Oddworld Inhabitants co-founder Lorne Lanning has spoken out quite strongly against the big gaming publisher model of doing business, saying it was the main reason he, and his studio, decided to pack it up in 2008.
Speaking in an interview with Metro (definitely worth reading through the full thing), Lanning explained that Oddworld Inhabitants closed up shop after becoming disillusioned with big-name publishers making money off the backs of developers who never saw reward for their toils.
He noted that, while his games set in the Oddworld universe sold over 5 million units, he never saw a single royalty cheque from the publishers.
“We’d had enough of the terms. We’d had enough of what was happening. And what was happening was quite simply if you wanted to build big expensive games, and you were getting them funded by a publisher, you were basically giving up your company,” Lanning said.
Without naming and shaming, Lanning said it is “common practice” for big publishers to force developers into debt so they could acquire the studios or IPs at a cheap price.
“When we created [Oddworld] we didn’t create the company to sell the company… but you would basically have these deals where if you wanted to sign a $15 million development deal, you were simultaneously signing an acquisition deal. If you had success they would be able to buy you…and they would leverage the power of that money.”
After battling against the publisher of the Oddworld games over the royalties, Lanning managed to get his intellectual property back comepletely, and subsequently exited the game development industry.
“It’s not that I didn’t want to build games, I just didn’t want to be a slave. I don’t want to be a slave to these guys who are making tons of money while the developers are not,” Lanning said.
Indie the way to go
According to Lanning – who is weeks away from releasing the completely revamped New ‘n Tasty: Abe’s Oddysee on 23 July 2014 – Oddworld’s comeback to gaming sees the developer position itself as somewhat of a “triple-A” or mid-tier indie, embracing the benefits that self-publishing and digital distribution brings.
What benefits?
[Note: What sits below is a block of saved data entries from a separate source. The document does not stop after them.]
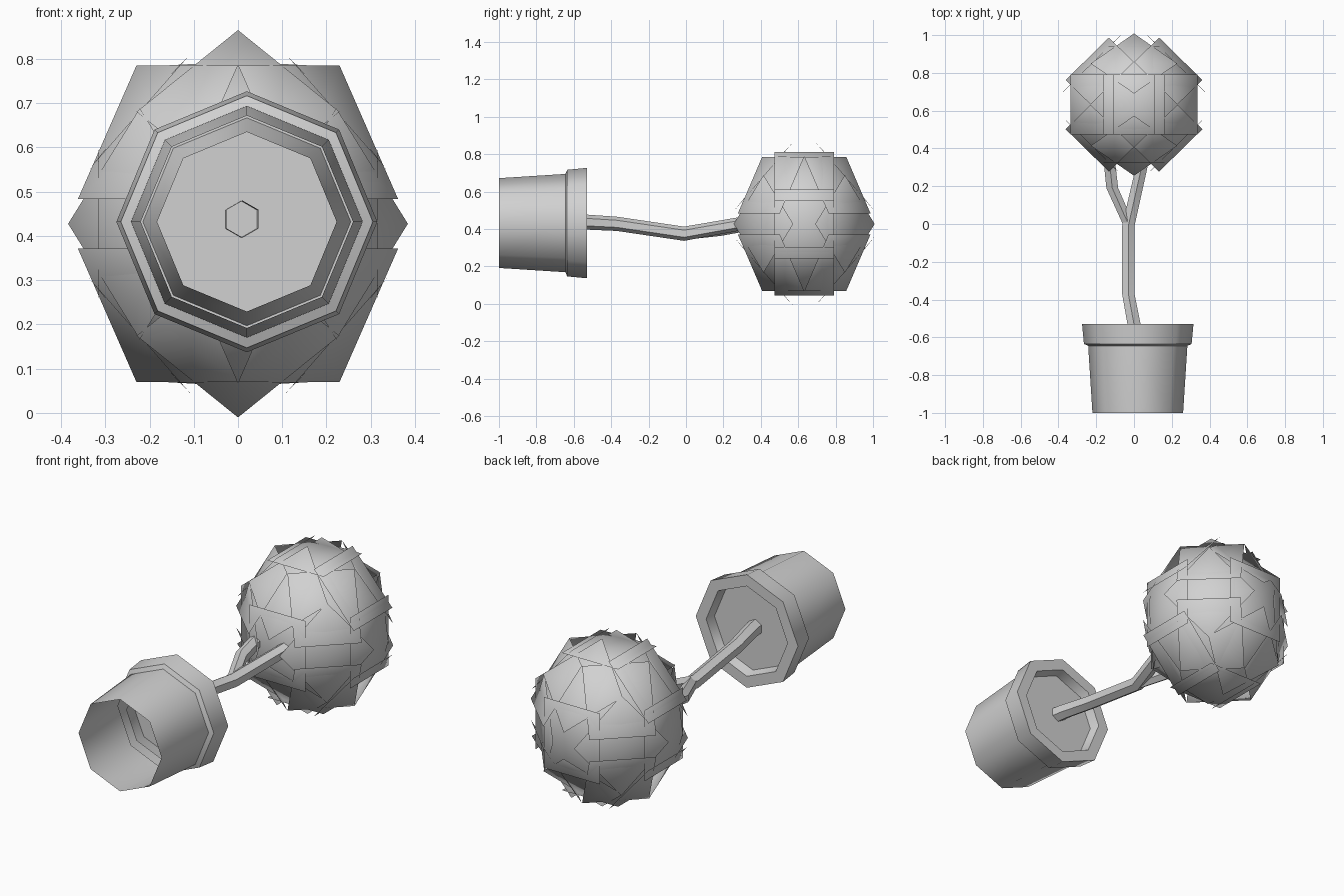
import bpy, bmesh
from math import cos, sin, pi, tau, radians
from itertools import product
from mathutils import Vector

if "Cube" in bpy.data.objects:
    bpy.data.objects.remove(bpy.data.objects["Cube"])

grey = bpy.data.materials.new("plain grey")
grey.use_nodes = True
grey.diffuse_color = (0.64, 0.64, 0.64, 1)
grey.node_tree.nodes["Principled BSDF"].inputs["Base Color"].default_value = (0.64, 0.64, 0.64, 1)


def finish(name, bm):
    mesh = bpy.data.meshes.new(name)
    bm.to_mesh(mesh)
    bm.free()
    mesh.materials.append(grey)
    obj = bpy.data.objects.new(name, mesh)
    bpy.context.collection.objects.link(obj)
    return obj


def loft(name, rings, sides):
    """Open skin of rings (x, y, z, radius), each lying across the y axis."""
    bm = bmesh.new()
    loops = []
    for x, y, z, r in rings:
        angles = [pi / 2 + tau * i / sides for i in range(sides)]
        loops.append([bm.verts.new((x + r * cos(a), y, z + r * sin(a))) for a in angles])
    for a, b in zip(loops, loops[1:]):
        for i in range(sides):
            j = (i + 1) % sides
            bm.faces.new((a[i], a[j], b[j], b[i]))
    bmesh.ops.recalc_face_normals(bm, faces=bm.faces)
    obj = finish(name, bm)
    obj.data.shade_smooth()
    obj.data.set_sharp_from_angle(angle=radians(50))
    return obj


# Pot: open foot, flared wall, stepped rim, then down the inside
POT_X, POT_Z = 0.02, 0.432
pot_profile = [(0.24, -1), (0.262, -0.655), (0.262, -0.645), (0.285, -0.635),
               (0.295, -0.53), (0.235, -0.53), (0.203, -0.66)]
loft("pot", [(POT_X, y, POT_Z, r) for r, y in pot_profile], 8)

# Soil: a disc facing the rim
bm = bmesh.new()
bm.faces.new([bm.verts.new((POT_X + 0.222 * sin(tau * i / 8), -0.58,
                            POT_Z + 0.222 * cos(tau * i / 8))) for i in range(8)])
finish("soil", bm)

# Trunk and its two forks
loft("trunk", [(0.01, -0.6, 0.438, 0.042), (0, -0.53, 0.437, 0.04),
               (-0.03, -0.37, 0.428, 0.038), (-0.03, -0.01, 0.375, 0.038),
               (0.04, 0.3, 0.43, 0.036), (0.06, 0.42, 0.45, 0.034)], 6)
loft("side_branch", [(-0.03, 0, 0.377, 0.034), (-0.115, 0.19, 0.4, 0.036),
                     (-0.14, 0.42, 0.44, 0.034)], 6)

# Foliage: overlapping square leaf sheets facing out in every direction
DEPTH, HALF, BULGE = 0.314, 0.162, 0.322
CENTRE = Vector((0, 0.632, 0.4275))
STRETCH = Vector((1, 0.98, 1.14))
bm = bmesh.new()
normals = []
for x, y, z in product((-1, 0, 1), repeat=3):
    out = Vector((x, y, z))
    if out.length == 0:
        continue
    out.normalize()
    side = Vector((0, 0, 1)).cross(out)
    side = side.normalized() if side.length > 0.01 else Vector((1, 0, 0))
    up = out.cross(side)
    # Sheets between the y axis and another axis stand on a corner
    on_corner = y != 0 and (x == 0) != (z == 0)
    turn = 0 if on_corner else pi / 4
    points = [out * BULGE]
    for i in range(4):
        a = turn + i * pi / 2
        points.append(out * DEPTH + (side * cos(a) + up * sin(a)) * HALF * 2 ** 0.5)
    verts = [bm.verts.new(CENTRE + p * STRETCH) for p in points]
    normals += [p.normalized() for p in points]
    for i in range(4):
        bm.faces.new((verts[0], verts[1 + i], verts[1 + (i + 1) % 4]))
foliage = finish("foliage", bm)
foliage.data.shade_smooth()
foliage.data.normals_split_custom_set_from_vertices(normals)
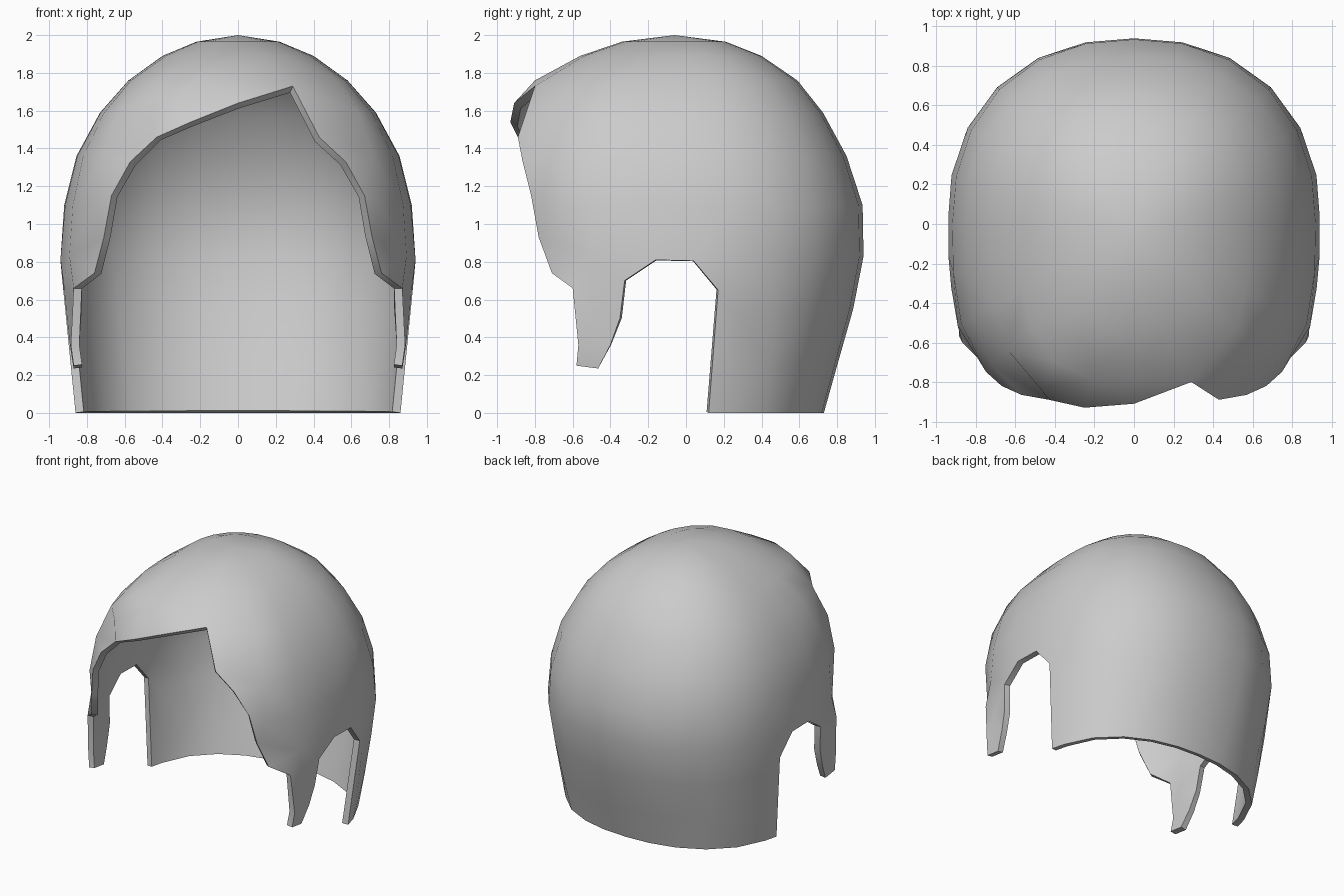
import bpy
from math import sin, cos, radians, atan2
from mathutils import Vector
from mathutils.geometry import delaunay_2d_cdt, intersect_point_line

if "Cube" in bpy.data.objects:
    bpy.data.objects.remove(bpy.data.objects["Cube"])

# Dome rings: height, half width, front depth, back depth
RINGS = [(1.965, .22, .34, .21), (1.89, .40, .56, .40), (1.76, .58, .80, .59),
         (1.59, .73, .925, .725), (1.36, .855, .96, .85), (1.10, .92, .97, .935),
         (.83, .945, .955, .94), (.55, .92, .95, .885), (.25, .89, .94, .80),
         (0, .86, .93, .73)]

# Rim from the forehead, down the sideburn, over the ear, to the nape
SIDE = [(.43, -.89, 1.46), (.57, -.865, 1.33), (.67, -.82, 1.15), (.71, -.78, .93),
        (.76, -.71, .74), (.87, -.60, .66), (.885, -.57, .36), (.87, -.58, .25),
        (.87, -.465, .235), (.89, -.40, .36), (.905, -.35, .50), (.925, -.325, .70),
        (.94, -.16, .81), (.94, .04, .805), (.925, .17, .65), (.86, .12, 0)]


def ring_point(ring, degrees):
    """Point on a rounded-square ring, squarer at the front."""
    z, half, front, back = ring
    c, s = cos(radians(degrees)), sin(radians(degrees))
    depth = back if s > 0 else front
    n = 2.25 if s > 0 else (3 if z < 1.8 else 2.4)
    r = (abs(c / half) ** n + abs(s / depth) ** n) ** (-1 / n)
    return Vector((r * c, r * s, z))


def flatten(p):
    """Unroll the dome onto a disc centred on the crown."""
    if p.z > 1.999:
        return Vector((0, 0))
    a = atan2(p.y, p.x)
    return Vector((cos(a), sin(a))) * (2.1 - p.z)


def rim_distance(q, outline):
    best = 9
    for a, b in zip(outline, outline[1:] + outline[:1]):
        hit, t = intersect_point_line(q, a, b)
        hit = a if t < 0 else b if t > 1 else hit
        best = min(best, (q - Vector(hit[:2])).length)
    return best


# Full outline, with the uneven notch on the forehead
right = [Vector(p) for p in SIDE]
left = [Vector((-p.x, p.y, p.z)) for p in reversed(right)]
nape = [ring_point(RINGS[-1], d) for d in range(15, 166, 15)]
fringe = [Vector((-.25, -.93, 1.54)), Vector((0, -.91, 1.64)), Vector((.29, -.80, 1.73))]
rim = right + nape + left + fringe
outline = [flatten(p) for p in rim]

# Dome surface points, filled inside the outline
points = rim + [Vector((0, -.06, 2))]
for ring in RINGS[:-1]:
    for d in range(0, 360, 15):
        p = ring_point(ring, d)
        if rim_distance(flatten(p), outline) > .07:
            points.append(p)
result = delaunay_2d_cdt([flatten(p) for p in points], [], [list(range(len(rim)))], 1, 1e-5)
faces, source = result[2], result[3]
used = sorted({v for f in faces for v in f})
index = {v: i for i, v in enumerate(used)}

mesh = bpy.data.meshes.new("hair_shell")
mesh.from_pydata([points[source[v][0]] for v in used], [],
                 [[index[v] for v in f] for f in faces])
shell = bpy.data.objects.new("hair_shell", mesh)
bpy.context.collection.objects.link(shell)

# Smooth shading with a crisp rim, thickened inward
bpy.context.view_layer.objects.active = shell
shell.select_set(True)
solid = shell.modifiers.new("thickness", 'SOLIDIFY')
solid.thickness = .045
solid.offset = -1
bpy.ops.object.modifier_apply(modifier=solid.name)
bpy.ops.object.shade_smooth_by_angle(angle=radians(40))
Well, for one, Oddworld doesn’t have to sell millions of copies to make up for a multi-million dollar marketing budget, Lanning said.
The other plus is that money earned is effectively the studio’s to do with what it likes in terms of picking the projects it chases, without stakeolders breathing down their neck.
According to Lanning, if the Abe’s Oddysee remake sells 250,000 copies (conservatively), the developer would be able to move onto giving its sequel, Abe’s Exodus, the same treatment. By shifting over 500,000 copies, it could start working on new IP.
“The big publishers are businesses that have investors…our plan is not to grow to 200 people and destroy some publisher and take their marketshare. Our plan is to build a great product that we enjoy building, be able to expose that to people that enjoy it, that feel it’s worth the value.”
“As a designer, an artist, as a creative, sure, I’d like to build really big, great, adventurous stuff. But, the terms are so unappealing that it’s just not worth it. You know? It’s just not worth it,” he said.
“I’ve worked too hard in my life to just make other people rich and drive a team into the ground.”
Do you think big publishers make it tough for game developers? Or is this just one man’s account? Let us know what you think on the forum or in the comments below.